# What you are asked to do
Copy every line from the records that holds the word "name".

────────────────

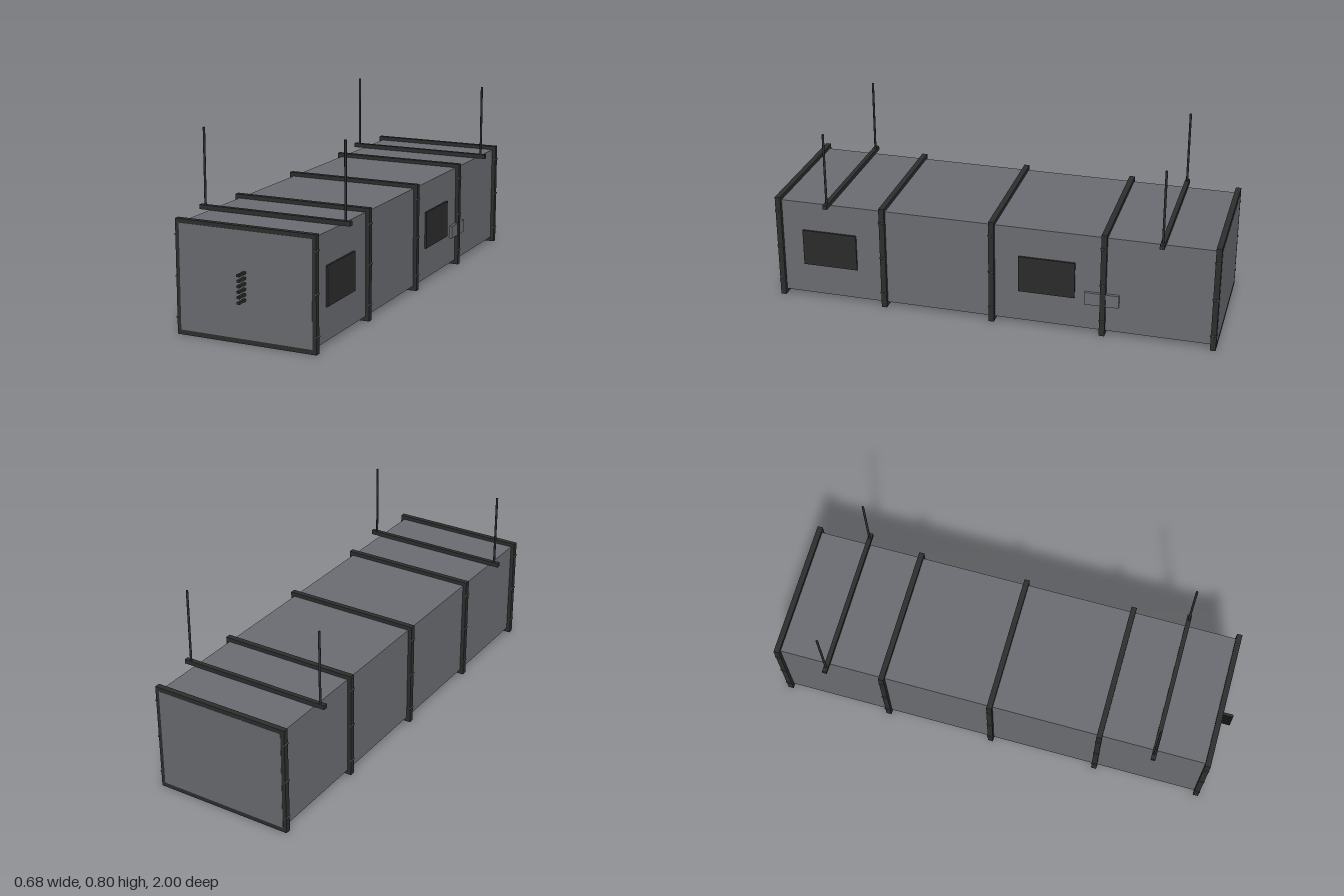
import * as THREE from 'three';

const mat = (name, color) => {
  const m = new THREE.MeshStandardMaterial({ color });
  m.name = name;
  return m;
};

export function createModel() {
  const sheet = mat('duct grey', 0x6b6d72);
  const dark = mat('frame black', 0x2d2f2f);
  const hatch = mat('hatch black', 0x2c2c2d);
  const steel = mat('bolt steel', 0x4a4c4f);

  const model = new THREE.Group();
  model.name = 'hangingDuct';
  const add = (parent, name, geo, material, x, y, z) => {
    const mesh = new THREE.Mesh(geo, material);
    mesh.name = name;
    mesh.position.set(x, y, z);
    parent.add(mesh);
    return mesh;
  };
  const box = (parent, name, material, x0, x1, y0, y1, z0, z1) =>
    add(parent, name, new THREE.BoxGeometry(x1 - x0, y1 - y0, z1 - z0), material,
      (x0 + x1) / 2, (y0 + y1) / 2, (z0 + z1) / 2);

  // Main duct, its ends just proud of the end flanges
  box(model, 'duct', sheet, -0.293, 0.293, 0.02, 0.458, -0.999, 0.947);

  // Flange frames around the duct joints, with bolts along both sides
  const outline = new THREE.Shape([[-0.31, 0], [0.31, 0], [0.31, 0.475], [-0.31, 0.475]]
    .map(p => new THREE.Vector2(...p)));
  outline.holes.push(new THREE.Path([[-0.292, 0.021], [-0.292, 0.457], [0.292, 0.457], [0.292, 0.021]]
    .map(p => new THREE.Vector2(...p))));
  const frameGeo = new THREE.ExtrudeGeometry(outline, { depth: 0.024, bevelEnabled: false });
  frameGeo.translate(0, 0, -0.012);
  const boltGeo = new THREE.CylinderGeometry(0.004, 0.004, 0.028, 8);
  boltGeo.rotateX(Math.PI / 2);
  for (const z of [-0.986, -0.512, -0.027, 0.46, 0.934]) {
    const flange = new THREE.Group();
    flange.name = 'flange';
    flange.position.z = z;
    model.add(flange);
    add(flange, 'flangeFrame', frameGeo, dark, 0, 0, 0);
    for (const side of [-1, 1])
      for (const y of [0.07, 0.24, 0.41]) add(flange, 'bolt', boltGeo, steel, side * 0.31, y, 0);
  }

  // Hangers: a cross bar on the roof and two rods going up
  const rodGeo = new THREE.CylinderGeometry(0.005, 0.005, 0.322, 10);
  for (const z of [-0.757, 0.704]) {
    const hanger = new THREE.Group();
    hanger.name = 'hanger';
    model.add(hanger);
    box(hanger, 'crossBar', dark, -0.34, 0.34, 0.458, 0.477, z - 0.01, z + 0.01);
    for (const side of [-1, 1]) add(hanger, 'rod', rodGeo, dark, side * 0.316, 0.636, z);
  }

  // Access hatches and the small plate on the left side
  for (const z of [0.584, -0.389])
    box(model, 'accessHatch', hatch, 0.29, 0.301, 0.16, 0.325, z, z + 0.246);
  box(model, 'sidePlate', sheet, 0.29, 0.306, 0.14, 0.197, -0.581, -0.433);

  // Column of short pegs on the front end
  for (let i = 0; i < 6; i++) {
    const y = 0.181 + i * 0.022;
    box(model, 'frontPeg', dark, -0.006, 0.006, y - 0.005, y + 0.005, 0.94, 1);
  }
  return model;
}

────────────────

# Answer for the task
const mat = (name, color) => {
  m.name = name;
  model.name = 'hangingDuct';
  const add = (parent, name, geo, material, x, y, z) => {
    mesh.name = name;
  const box = (parent, name, material, x0, x1, y0, y1, z0, z1) =>
    add(parent, name, new THREE.BoxGeometry(x1 - x0, y1 - y0, z1 - z0), material,
    flange.name = 'flange';
    hanger.name = 'hanger';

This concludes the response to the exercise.